The topic today is freedom on structured walks. I’ve been sharing quite a bit about structured walks for some time now. And hopefully, most of you have a good idea about how to achieve this. I want to give a brief overview for anybody that’s new and is looking for some tips on how to create a structured walk.
Essentially, when you’re creating a structured walk, there are a few things that you want to make sure that you’re getting right. These affect the walk more than anything else. The first one is that you should be moving with the purpose. The second one is you should keep your leash short enough that your dog can’t overwhelm you by pulling hard. But that’s easy for you to keep putting them back into heel position.
This is a fundamental explanation of how to walk a dog on a slack leash, and it’s not meant to be comprehensive. If you’re looking for more tips, make sure to scan my website www.longoriahausdogtraining.com to find some of the articles that I’ve shared about how to get your dog to walk on a nice slack leash. Today, however, is about when your dog is walking nicely with you, how to give them more freedom.
Praise and Give Reward

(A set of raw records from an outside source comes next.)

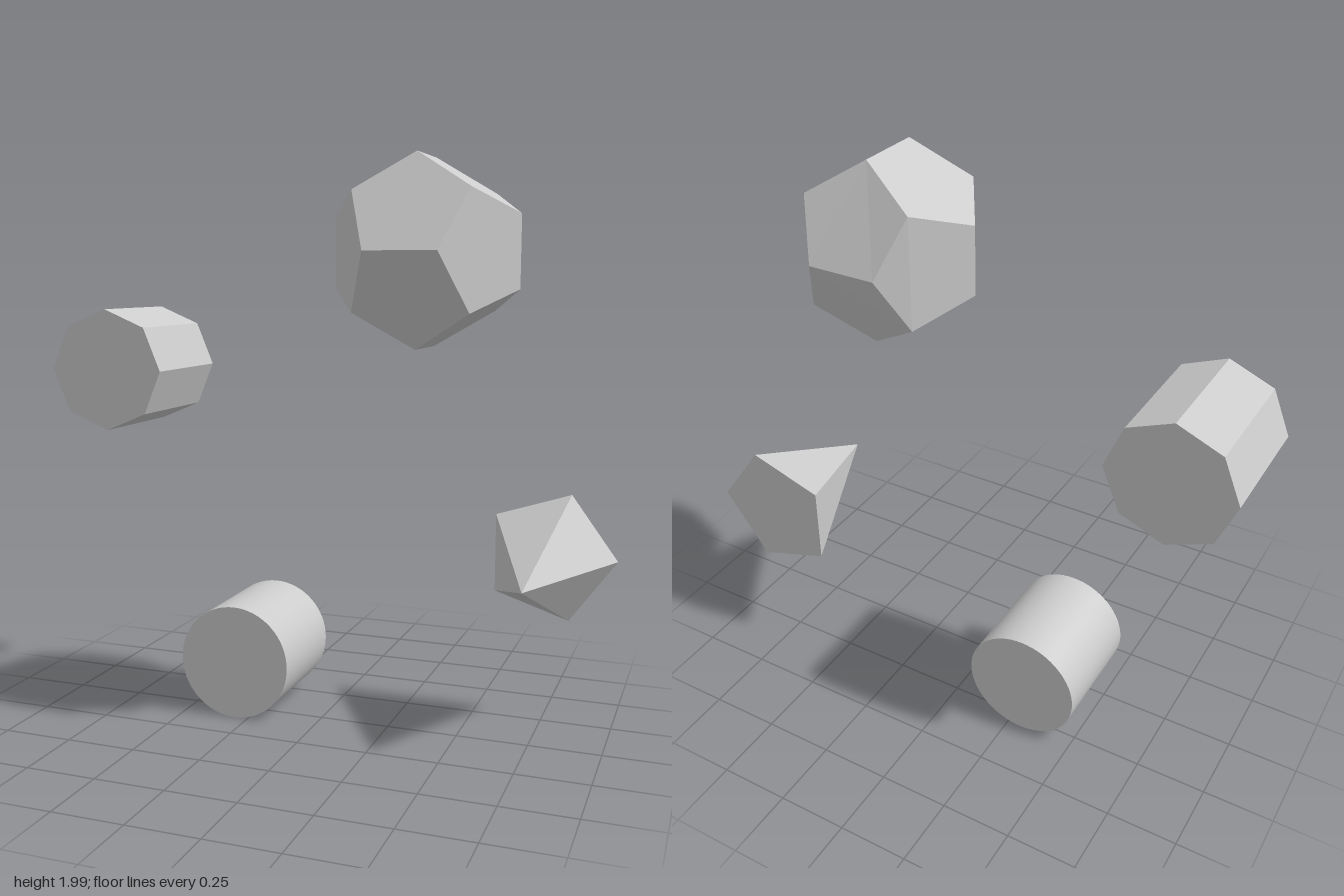
import * as THREE from 'three';

const BACK = -0.3; // shared back plane of the prism, cylinder and pyramid
const flat = new THREE.MeshStandardMaterial({ color: 0xcccccc, flatShading: true });
const smooth = new THREE.MeshStandardMaterial({ color: 0xcccccc });

// Solid with its axis along z, running from the back plane to zFront
function zSolid(name, rFront, rBack, sides, x, y, zFront, material, thetaStart = 0) {
  const depth = zFront - BACK;
  const geometry = new THREE.CylinderGeometry(rFront, rBack, depth, sides, 1, false, thetaStart);
  geometry.rotateX(Math.PI / 2);
  const mesh = new THREE.Mesh(geometry, material);
  mesh.name = name;
  mesh.position.set(x, y, BACK + depth / 2);
  return mesh;
}

// Dodecahedron whose rearmost edge is pressed slightly inwards
function dodecahedron() {
  const centreZ = -0.011;
  const geometry = new THREE.DodecahedronGeometry(0.342);
  geometry.rotateZ(Math.PI / 2);
  const p = geometry.attributes.position;
  for (let i = 0; i < p.count; i++) {
    p.setZ(i, Math.max(p.getZ(i), -0.307 - centreZ));
  }
  geometry.computeVertexNormals();
  const mesh = new THREE.Mesh(geometry, flat);
  mesh.name = 'dodecahedron';
  mesh.position.set(0.367, 1.67, centreZ);
  return mesh;
}

export function createModel() {
  const model = new THREE.Group();
  model.name = 'geometricSolids';
  model.add(
    zSolid('octagonalPrism', 0.2185, 0.2185, 8, -0.7815, 1.255, 0.135, flat),
    zSolid('cylinder', 0.206, 0.206, 64, -0.3, 0.206, 0.107, smooth),
    zSolid('pentagonalPyramid', 0, 0.2415, 5, 0.7585, 0.595, 0.228, flat, Math.PI / 2),
    dodecahedron()
  );
  return model;
}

So let me give you this first tip. The first tip is for those dogs that are a novice or maybe even intermediate. As you’re walking along with your dog at somewhere between 50-100 steps into your walk, you should put your dog at heel. Make sure your leash is completely slack, and you should praise and give food rewards to your dog. This is a fantastic way to do it. Now, I’m very particular when I coach people about the mechanism they use to feed the dog. But it might just be enough to get your dog into the heel and then give them food and praise any way that you see fit. That’s a good place to start.
Okay, now let’s say that you’re doing pretty well. You’ve rewarded your dog maybe 4-5 times for moving nicely with you and stopping at heel. Perhaps it’s time to find a fire hydrant or a nice little grassy area to allow your dog to sniff around.
Give Them Freedom
When you give your dog the freedom to sniff around, it might be helpful to have a long leash. You can also do it with a four to six-foot leash, too. And what I want you to do is when you allow them to sniff around, make sure that your leash stays loose the entire time. What that means is if your dog starts getting out of the area that you intended for them, you can use your leash to guide your dog back. But then immediately, you want to go back to slacking your line.
So these two tips, the tips about stopping your dog every 50-100 steps and reinforcing them with food and praise. And then every 4-5 times that your dog is stopped well with you, give them some freedom to sniff around. These are two great ways to give your dog freedom on structured walks.
Now, I do want to mention one last thing. If you’re getting good at that and you started your recall training, you’re taking a rewards-based approach and showing them that turning around is good and coming back is fantastic. Now you can begin to use your long line on your walks. Let’s say that you’ve stopped several times for the dog walking nicely with you. You’ve let your dog sniff around, and mark, well, now let your dog have some more freedom by letting them get out to the end of the long line.
Now the leash should be slack as they’re moving away from you. And when they get to the end of the long line, use your command. I like to use my dog’s name plus the word “come” and then make your dog come back to you and reward them for that. These three things in total, rewarding at heel, letting them sniff around and then letting your dog out but recalling them whenever they get to the end of the line is a fantastic way to give your dog freedom on structured walks.
But remember, the first thing that I said was you want to make sure that the structured part is excellent before you start giving them the freedom that these three things provide.
I hope that one was helpful for you. Remember to visit my YouTube Channel for more helpful videos if you’d like.